Lab made vegan leather, fibers made of nettles, a digital system to make products recyclable from scratch, children’s clothes that expand and a biodegradable toxic-free membrane for outdoor wear are this year’s Global Change Award winners, sharing a €1 million grant from the non-profit H&M Foundation. Their common denominator? Improving fashion’s impact on the planet through innovation.
The winners of the Global Change Award prove that it’s possible to improve the environmental impact of the fashion industry. They are a true inspiration and great partners to any fashion company that wants to contribute to protecting the planet and our living conditions. The initiative with Indiegogo adds an important piece as it also enables the public to be at the very heart of finding and funding a future for sustainable style,” said Karl-Johan Persson, board member of H&M Foundation and CEO of H & M Hennes & Mauritz AB.
“The winners of the Global Change Award are a true inspiration and great partners to any fashion company that wants to contribute to protecting the planet and our living conditions.”
Karl-Johan Persson, board member of H&M Foundation and CEO of H & M Hennes & Mauritz AB
Selected out of 6,640 entries from 182 countries by the prominent expert panel, here are this year’s Global Change Award winners and how the €1 million grant is distributed:

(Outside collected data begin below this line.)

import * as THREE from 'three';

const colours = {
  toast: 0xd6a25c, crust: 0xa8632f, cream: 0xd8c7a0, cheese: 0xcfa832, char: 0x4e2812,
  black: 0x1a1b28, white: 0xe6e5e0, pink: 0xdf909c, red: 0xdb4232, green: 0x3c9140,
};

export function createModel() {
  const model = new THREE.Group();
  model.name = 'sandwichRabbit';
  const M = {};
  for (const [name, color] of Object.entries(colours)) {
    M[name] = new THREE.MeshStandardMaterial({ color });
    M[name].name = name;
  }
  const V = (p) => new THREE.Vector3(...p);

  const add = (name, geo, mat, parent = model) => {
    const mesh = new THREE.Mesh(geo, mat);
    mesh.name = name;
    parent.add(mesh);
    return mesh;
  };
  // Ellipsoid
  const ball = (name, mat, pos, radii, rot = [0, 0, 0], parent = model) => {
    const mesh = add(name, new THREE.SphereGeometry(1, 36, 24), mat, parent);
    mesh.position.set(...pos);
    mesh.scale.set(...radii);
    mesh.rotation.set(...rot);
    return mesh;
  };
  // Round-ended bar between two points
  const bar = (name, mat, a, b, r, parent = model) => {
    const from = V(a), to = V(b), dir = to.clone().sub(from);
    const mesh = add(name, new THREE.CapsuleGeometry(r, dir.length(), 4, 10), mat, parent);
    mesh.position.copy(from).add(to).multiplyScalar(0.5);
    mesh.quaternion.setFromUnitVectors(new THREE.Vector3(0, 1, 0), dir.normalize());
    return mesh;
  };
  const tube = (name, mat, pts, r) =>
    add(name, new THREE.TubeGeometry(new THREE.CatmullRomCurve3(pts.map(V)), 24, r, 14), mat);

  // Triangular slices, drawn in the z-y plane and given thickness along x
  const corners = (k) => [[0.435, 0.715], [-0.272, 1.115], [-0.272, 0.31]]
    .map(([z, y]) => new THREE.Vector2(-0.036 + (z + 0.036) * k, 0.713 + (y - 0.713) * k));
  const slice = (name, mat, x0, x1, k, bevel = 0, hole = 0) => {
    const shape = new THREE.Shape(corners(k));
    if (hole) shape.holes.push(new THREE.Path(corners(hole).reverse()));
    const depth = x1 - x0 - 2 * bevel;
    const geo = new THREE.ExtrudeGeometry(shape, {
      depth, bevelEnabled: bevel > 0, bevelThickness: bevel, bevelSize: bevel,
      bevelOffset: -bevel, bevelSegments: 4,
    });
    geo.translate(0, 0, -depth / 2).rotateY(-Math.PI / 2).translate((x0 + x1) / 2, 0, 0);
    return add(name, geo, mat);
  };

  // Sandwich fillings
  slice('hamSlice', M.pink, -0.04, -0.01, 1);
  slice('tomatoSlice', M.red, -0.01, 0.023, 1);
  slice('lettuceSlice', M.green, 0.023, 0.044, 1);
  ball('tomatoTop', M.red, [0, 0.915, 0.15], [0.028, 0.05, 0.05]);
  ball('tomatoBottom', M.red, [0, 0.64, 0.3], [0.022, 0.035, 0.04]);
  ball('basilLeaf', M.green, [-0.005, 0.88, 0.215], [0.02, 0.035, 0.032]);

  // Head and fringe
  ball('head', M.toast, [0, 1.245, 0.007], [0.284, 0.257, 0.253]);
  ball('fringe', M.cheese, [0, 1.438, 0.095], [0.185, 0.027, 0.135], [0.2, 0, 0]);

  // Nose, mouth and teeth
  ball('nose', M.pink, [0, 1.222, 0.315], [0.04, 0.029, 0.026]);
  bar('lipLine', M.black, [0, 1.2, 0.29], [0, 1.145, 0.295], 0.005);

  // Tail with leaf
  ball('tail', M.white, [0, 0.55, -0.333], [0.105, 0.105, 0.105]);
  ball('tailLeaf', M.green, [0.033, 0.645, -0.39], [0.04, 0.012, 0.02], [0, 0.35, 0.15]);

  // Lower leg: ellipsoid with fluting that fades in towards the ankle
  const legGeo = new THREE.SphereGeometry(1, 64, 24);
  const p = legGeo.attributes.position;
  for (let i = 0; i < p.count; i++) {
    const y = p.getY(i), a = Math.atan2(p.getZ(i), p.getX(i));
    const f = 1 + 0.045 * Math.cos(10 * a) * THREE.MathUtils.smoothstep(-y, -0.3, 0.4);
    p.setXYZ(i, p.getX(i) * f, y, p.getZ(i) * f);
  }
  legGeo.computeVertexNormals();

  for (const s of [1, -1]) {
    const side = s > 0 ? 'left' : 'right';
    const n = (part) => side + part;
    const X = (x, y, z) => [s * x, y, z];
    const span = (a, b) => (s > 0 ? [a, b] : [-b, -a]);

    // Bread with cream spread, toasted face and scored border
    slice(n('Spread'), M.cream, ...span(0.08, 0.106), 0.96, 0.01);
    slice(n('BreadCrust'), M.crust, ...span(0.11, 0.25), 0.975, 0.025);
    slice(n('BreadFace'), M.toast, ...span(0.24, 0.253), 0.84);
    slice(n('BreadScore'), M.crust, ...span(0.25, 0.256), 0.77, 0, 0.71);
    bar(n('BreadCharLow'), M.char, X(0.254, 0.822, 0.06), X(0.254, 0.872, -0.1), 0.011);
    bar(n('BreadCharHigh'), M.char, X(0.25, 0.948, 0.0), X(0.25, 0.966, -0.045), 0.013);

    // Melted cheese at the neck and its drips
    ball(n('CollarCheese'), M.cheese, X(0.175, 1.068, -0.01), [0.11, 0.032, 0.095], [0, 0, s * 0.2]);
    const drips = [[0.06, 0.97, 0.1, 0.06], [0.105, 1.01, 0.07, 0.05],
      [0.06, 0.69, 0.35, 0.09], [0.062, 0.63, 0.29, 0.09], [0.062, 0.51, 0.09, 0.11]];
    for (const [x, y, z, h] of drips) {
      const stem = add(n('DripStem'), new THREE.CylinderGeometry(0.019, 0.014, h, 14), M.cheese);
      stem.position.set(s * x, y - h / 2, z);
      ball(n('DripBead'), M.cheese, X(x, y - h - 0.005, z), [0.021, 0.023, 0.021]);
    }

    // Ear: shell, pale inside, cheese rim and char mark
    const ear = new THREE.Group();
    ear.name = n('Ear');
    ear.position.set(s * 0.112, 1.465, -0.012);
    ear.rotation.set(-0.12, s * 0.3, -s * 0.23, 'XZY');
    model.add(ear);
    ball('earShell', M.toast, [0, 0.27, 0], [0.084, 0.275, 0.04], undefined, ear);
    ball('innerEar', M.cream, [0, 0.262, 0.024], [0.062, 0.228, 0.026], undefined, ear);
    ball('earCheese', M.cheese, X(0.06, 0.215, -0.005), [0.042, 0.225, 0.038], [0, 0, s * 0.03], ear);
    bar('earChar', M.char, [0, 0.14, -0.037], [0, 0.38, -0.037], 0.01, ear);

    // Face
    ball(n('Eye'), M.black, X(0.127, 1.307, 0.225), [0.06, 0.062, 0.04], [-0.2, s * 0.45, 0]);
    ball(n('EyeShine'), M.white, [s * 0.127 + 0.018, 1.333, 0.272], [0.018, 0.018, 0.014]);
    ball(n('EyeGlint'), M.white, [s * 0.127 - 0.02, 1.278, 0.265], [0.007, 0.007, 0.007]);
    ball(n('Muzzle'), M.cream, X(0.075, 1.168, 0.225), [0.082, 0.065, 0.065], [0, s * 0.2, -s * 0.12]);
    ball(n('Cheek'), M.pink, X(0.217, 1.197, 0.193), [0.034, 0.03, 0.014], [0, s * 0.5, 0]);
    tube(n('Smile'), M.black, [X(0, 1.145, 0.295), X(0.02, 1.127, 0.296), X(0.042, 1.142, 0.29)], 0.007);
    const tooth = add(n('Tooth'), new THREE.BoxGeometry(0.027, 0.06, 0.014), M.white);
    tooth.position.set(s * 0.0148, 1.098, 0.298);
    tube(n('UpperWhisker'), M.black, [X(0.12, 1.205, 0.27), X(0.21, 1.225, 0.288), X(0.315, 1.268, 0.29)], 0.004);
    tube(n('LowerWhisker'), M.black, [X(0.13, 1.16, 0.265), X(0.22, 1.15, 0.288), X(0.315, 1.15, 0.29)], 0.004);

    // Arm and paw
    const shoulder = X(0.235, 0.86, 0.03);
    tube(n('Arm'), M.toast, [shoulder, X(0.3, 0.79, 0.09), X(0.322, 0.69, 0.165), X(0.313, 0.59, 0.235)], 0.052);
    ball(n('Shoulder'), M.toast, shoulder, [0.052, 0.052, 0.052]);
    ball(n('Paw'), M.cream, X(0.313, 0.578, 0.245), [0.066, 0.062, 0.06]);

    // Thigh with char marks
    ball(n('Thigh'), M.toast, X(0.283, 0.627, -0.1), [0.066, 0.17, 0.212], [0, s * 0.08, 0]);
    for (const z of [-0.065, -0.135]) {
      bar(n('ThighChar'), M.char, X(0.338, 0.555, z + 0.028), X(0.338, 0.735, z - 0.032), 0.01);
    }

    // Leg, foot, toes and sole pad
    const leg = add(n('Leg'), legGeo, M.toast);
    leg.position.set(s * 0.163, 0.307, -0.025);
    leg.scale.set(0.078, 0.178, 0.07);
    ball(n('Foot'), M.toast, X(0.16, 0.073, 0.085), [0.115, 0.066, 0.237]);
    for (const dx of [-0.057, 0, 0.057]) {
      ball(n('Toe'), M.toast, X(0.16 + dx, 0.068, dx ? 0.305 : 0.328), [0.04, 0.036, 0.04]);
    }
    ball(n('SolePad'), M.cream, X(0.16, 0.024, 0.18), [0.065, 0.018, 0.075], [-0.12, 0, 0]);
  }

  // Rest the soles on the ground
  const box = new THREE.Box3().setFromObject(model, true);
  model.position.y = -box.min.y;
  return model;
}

- €300,000 – The Loop Scoop by circular.fashion: A digital system aiming to close the loop on every garment from design to wear to recycling (Germany).
- €250,000 – Sane Membrane by dimpora: A biodegradable and mineral-based membrane for outdoor wear (Switzerland).
- €150,000 – Sustainable Sting by Green Nettle Textile: Growing nettles to create sustainable fashion fibers and opportunities for farmers in Kenya to boost their livelihoods (Kenya).
- €150,000 – Clothes that Grow by Petit Pli: Outfits that expand with the child, while reducing environmental impact (UK).
- €150,000 – Lab Leather by Le Qara: Using microorganisms to create vegan biodegradable leather for the fashion industry (Peru).
In addition to the financial grant, all winners also get access to a one-year innovation accelerator program provided by H&M Foundation in partnership with Accenture and KTH Royal Institute of Technology, taking them to Stockholm, New York and Hong Kong. The program also gives access to virtual coaching sessions during the year. This setup brings significant value to the winners and has proven to cut years off the development timeline.
“In five years, our idea will have increased the use of fiber recycling and multiple reuse possibilities tremendously. We envision that 150 million circularity.ID’s will be out on the market, ensuring that each circularly designed garment will be regenerated to high quality fibers after use,” said Ina Budde, co-founder of circular.fashion.
Among the thousands of entries to this year’s Global Change Award, 45 percent rank “funding” as their biggest obstacle. Clearly, crowdfunding holds great untapped potential as a funding option as well as an opportunity for the whole innovation ecosystem to contribute and make a difference. H&M Foundation’s initiative with Indiegogo puts consumers in the front seat, enabling them to take active part as supporters, backers and testers of the five innovations.
“Additional funding could unlock the opportunity for us to experiment with recycled fibers, colors and patterns which we currently are unable to achieve at our size. It would also allow us to make additional hires needed ahead of entering scaled production of Petit Pli suits,” said Ryan Yasin, founder of Petit Pli.
“Additional funding could unlock the opportunity for us to experiment with recycled fibers, colors and patterns which we currently are unable to achieve at our size.
Ryan Yasin, founder of Petit Pli